◆ Task requirements
Write out again, exactly, the lines below starting at the one with "bpy.context.collection.objects.link(ob)" and ending at the one with "plane_co=co, plane_no=no, clear_outer=True)".

Start of Data excerpts

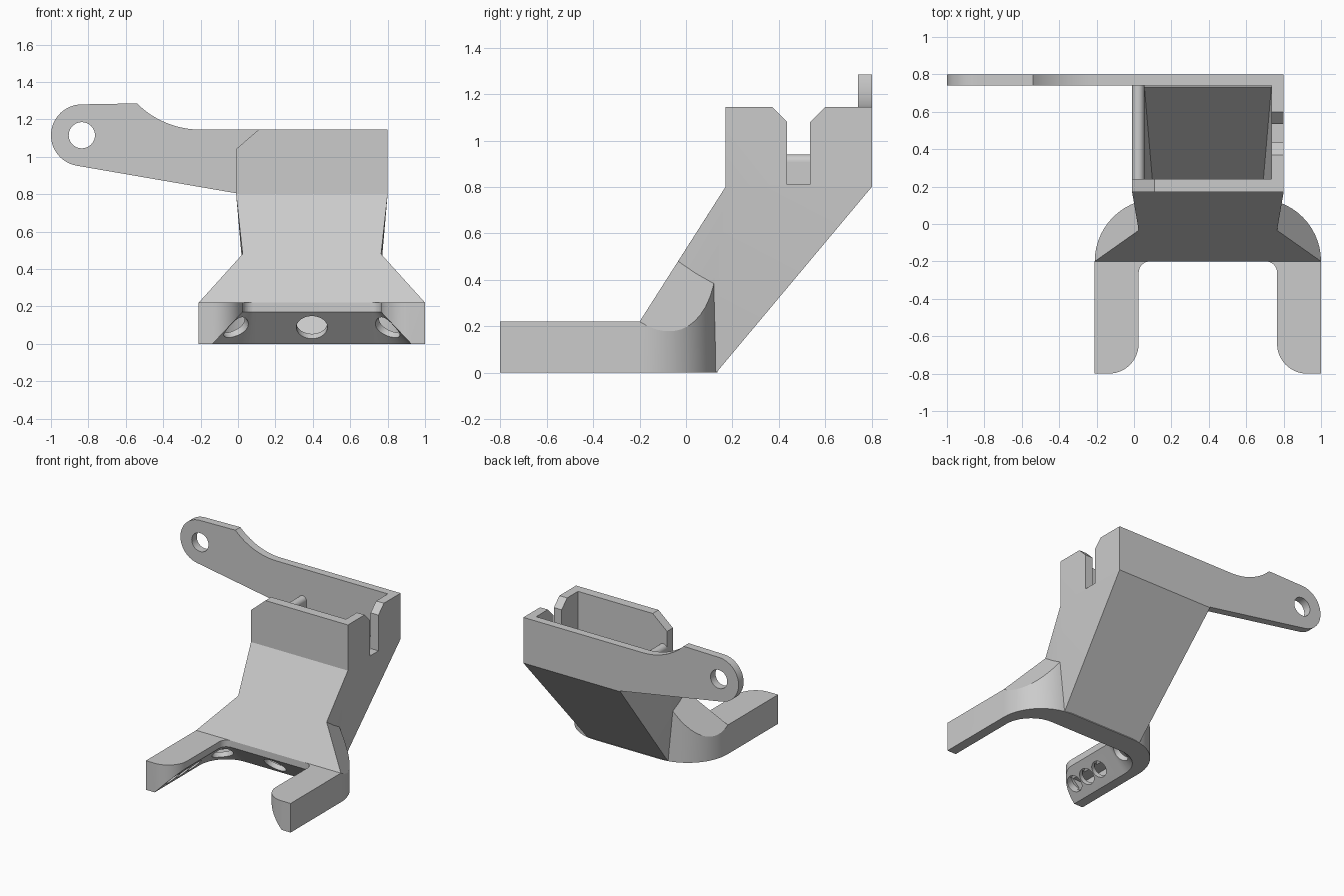
import bpy, bmesh, math
from mathutils import Vector

cube = bpy.data.objects.get("Cube")
if cube:
    bpy.data.objects.remove(cube)

C = 0.395       # centre line of the duct
HALF = 0.605    # half width of the forked outlet
LIP = 0.37      # half width of the gap between the fork arms

grey = bpy.data.materials.new("light_grey_plastic")
grey.use_nodes = True
grey.diffuse_color = (0.6, 0.6, 0.6, 1)
grey.node_tree.nodes["Principled BSDF"].inputs["Base Color"].default_value = (0.6, 0.6, 0.6, 1)


def finish(bm, name):
    bmesh.ops.recalc_face_normals(bm, faces=bm.faces)
    mesh = bpy.data.meshes.new(name)
    bm.to_mesh(mesh)
    bm.free()
    mesh.materials.append(grey)
    ob = bpy.data.objects.new(name, mesh)
    bpy.context.collection.objects.link(ob)
    return ob


def hull(name, points, planes=()):
    """Convex solid, optionally trimmed by (point, outward normal) planes."""
    bm = bmesh.new()
    for p in points:
        bm.verts.new(p)
    bmesh.ops.convex_hull(bm, input=bm.verts)
    bmesh.ops.dissolve_limit(bm, angle_limit=0.002, verts=bm.verts, edges=bm.edges)
    for co, no in planes:
        geom = bm.verts[:] + bm.edges[:] + bm.faces[:]
        cut = bmesh.ops.bisect_plane(bm, geom=geom, plane_co=co, plane_no=no, clear_outer=True)
        edges = [e for e in cut["geom_cut"] if isinstance(e, bmesh.types.BMEdge)]
        bmesh.ops.contextual_create(bm, geom=edges)
    return finish(bm, name)


def prism(name, poly, axis, lo, hi):
    """Extrude a 2D outline along an axis."""
    place = {"x": lambda a, b, t: (t, a, b), "y": lambda a, b, t: (a, t, b), "z": lambda a, b, t: (a, b, t)}[axis]
    bm = bmesh.new()
    face = bm.faces.new([bm.verts.new(place(a, b, lo)) for a, b in poly])
    ext = bmesh.ops.extrude_face_region(bm, geom=[face])
    shift = Vector(place(0, 0, hi - lo))
    bmesh.ops.translate(bm, vec=shift, verts=[v for v in ext["geom"] if isinstance(v, bmesh.types.BMVert)])
    return finish(bm, name)


def box(name, x0, x1, y0, y1, z0, z1):
    return prism(name, [(x0, y0), (x1, y0), (x1, y1), (x0, y1)], "z", z0, z1)


def rod(name, centre, direction, radius, length):
    bm = bmesh.new()
    bmesh.ops.create_cone(bm, cap_ends=True, segments=40, radius1=radius, radius2=radius, depth=length)
    bm.transform(Vector(direction).to_track_quat("Z", "Y").to_matrix().to_4x4())
    bmesh.ops.translate(bm, vec=centre, verts=bm.verts)
    return finish(bm, name)


def combine(target, other, op):
    mod = target.modifiers.new("combine", "BOOLEAN")
    mod.operation, mod.solver, mod.object = op, "EXACT", other
    bpy.context.view_layer.objects.active = target
    bpy.ops.object.modifier_apply(modifier=mod.name)
    bpy.data.objects.remove(other)


def arc(cx, cy, r, a0, a1, n=14):
    angles = [math.radians(a0 + (a1 - a0) * i / n) for i in range(n + 1)]
    return [(cx + r * math.cos(a), cy + r * math.sin(a)) for a in angles]


def mirror(pts):
    return [(2 * C - x, y) for x, y in reversed(pts)]


def round_back(half, front, back, r):
    """Plan outline with two rounded corners at the back."""
    left = [(C - half, front)] + arc(C - half + r, back - r, r, 180, 90)
    return left + mirror(left)


def at(poly, z):
    return [(x, y, z) for x, y in poly]


def both(x, y, z):
    return [(x, y, z), (2 * C - x, y, z)]


def undercut(name, grow):
    """Gap between the arms, widening towards the floor."""
    return hull(name, at(round_back(LIP + 0.18 + grow, -0.95, -0.02 + grow, 0.24 + grow), -0.02)
                + at(round_back(LIP + grow, -0.95, -0.2 + grow, 0.06 + grow), 0.17))


# Forked outlet: rounded rear block trimmed by the sloping front and flares
slope = Vector((0, 0.37, 0.58)).normalized()
across = Vector((0, slope.z, -slope.y))
front_normal = Vector((0, -slope.z, slope.y))
corner = Vector((C - HALF, -0.2, 0.22))
waist = Vector((0.025, -0.034, 0.48))
flare = (waist - corner).cross(across).normalized()
if flare.x > 0:
    flare = -flare
flare_right = Vector((-flare.x, flare.y, flare.z))
plan = round_back(HALF, -0.2, 0.135, 0.335)
body = hull("fan_duct", at(plan, 0) + at(plan, 0.75),
            [(corner, front_normal), (corner, flare),
             (Vector((2 * C - corner.x, corner.y, corner.z)), flare_right)])
combine(body, box("arms", C - HALF, C + HALF, -0.8, -0.2, 0, 0.22), "UNION")

# Sloping duct and square inlet
pts = both(-0.01, 0.17, 0.8) + both(-0.01, 0.8, 0.8) + both(0.025, -0.034, 0.48)
pts += both(0.06, -0.2, 0.22) + both(0.06, 0.13, 0) + both(0.06, -0.1, 0)
combine(body, hull("duct", pts), "UNION")
combine(body, box("inlet", -0.01, 0.8, 0.17, 0.8, 0.8, 1.145), "UNION")

# Gap between the arms, with rounded tips
combine(body, undercut("undercut", 0), "DIFFERENCE")
side = [(C - LIP - 0.16, -0.9)] + arc(C - LIP - 0.16, -0.64, 0.16, -90, 0)
side += arc(C - LIP + 0.06, -0.26, 0.06, 180, 90, 8)
combine(body, prism("gap", side + mirror(side), "z", -0.1, 0.4), "DIFFERENCE")

# Hollow channels inside the fork and duct
cavity = hull("cavity", [p for z in (0.04, 0.15) for p in at(round_back(HALF - 0.05, -0.74, 0.085, 0.285), z)])
combine(cavity, undercut("inner_wall", 0.05), "DIFFERENCE")
combine(body, cavity, "DIFFERENCE")
pts = both(0.055, 0.24, 0.8) + both(0.055, 0.74, 0.8) + both(0.085, -0.13, 0.19)
pts += both(0.11, 0.0, 0.045) + both(0.11, 0.1, 0.045)
combine(body, hull("duct_hollow", pts), "DIFFERENCE")
combine(body, box("inlet_hollow", 0.055, 0.735, 0.24, 0.74, 0.79, 1.3), "DIFFERENCE")

# Air holes through the undercut faces
combine(body, rod("hole", (C, -0.12, 0.09), (0, -1, -1), 0.083, 0.12), "DIFFERENCE")
for s in (-1, 1):
    for y in (-0.7, -0.57, -0.44):
        combine(body, rod("hole", (C + s * 0.45, y, 0.085), (-s, 0, -1), 0.06, 0.12), "DIFFERENCE")
    combine(body, rod("hole", (C + s * 0.41, -0.165, 0.088), (-s, -1, -1.41), 0.075, 0.12), "DIFFERENCE")

# Low left wall with rounded top, bevelled front corner and slotted right wall
combine(body, box("wall_cut", -0.1, 0.06, 0.24, 0.74, 0.908, 1.3), "DIFFERENCE")
combine(body, rod("wall_top", (0.0225, 0.49, 0.908), (0, 1, 0), 0.0325, 0.52), "UNION")
combine(body, prism("bevel", [(-0.05, 1.007), (0.15, 1.179), (-0.05, 1.3)], "y", 0.1, 0.3), "DIFFERENCE")
slot = [(0.435, 0.81), (0.535, 0.81), (0.535, 1.08), (0.655, 1.2), (0.315, 1.2), (0.435, 1.08)]
combine(body, prism("slot", slot, "x", 0.7, 0.9), "DIFFERENCE")

# Mounting arm along the back with its screw hole
outline = [(0.8, 0.805), (-0.01, 0.805)] + arc(-0.835, 1.115, 0.165, 260, 90, 24)
outline += arc(-0.2, 1.628, 0.483, 225.2, 270) + [(0.8, 1.145)]
arm = prism("mounting_arm", outline, "y", 0.74, 0.8)
combine(arm, rod("screw_hole", (-0.835, 0.77, 1.115), (0, 1, 0), 0.07, 0.2), "DIFFERENCE")
combine(body, arm, "UNION")

bpy.ops.object.select_all(action="DESELECT")
body.select_set(True)
bpy.context.view_layer.objects.active = body
bpy.ops.object.shade_smooth_by_angle(angle=math.radians(20))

End of Data excerpts

◆ Result of this task
    bpy.context.collection.objects.link(ob)
    return ob


def hull(name, points, planes=()):
    """Convex solid, optionally trimmed by (point, outward normal) planes."""
    bm = bmesh.new()
    for p in points:
        bm.verts.new(p)
    bmesh.ops.convex_hull(bm, input=bm.verts)
    bmesh.ops.dissolve_limit(bm, angle_limit=0.002, verts=bm.verts, edges=bm.edges)
    for co, no in planes:
        geom = bm.verts[:] + bm.edges[:] + bm.faces[:]
        cut = bmesh.ops.bisect_plane(bm, geom=geom, plane_co=co, plane_no=no, clear_outer=True)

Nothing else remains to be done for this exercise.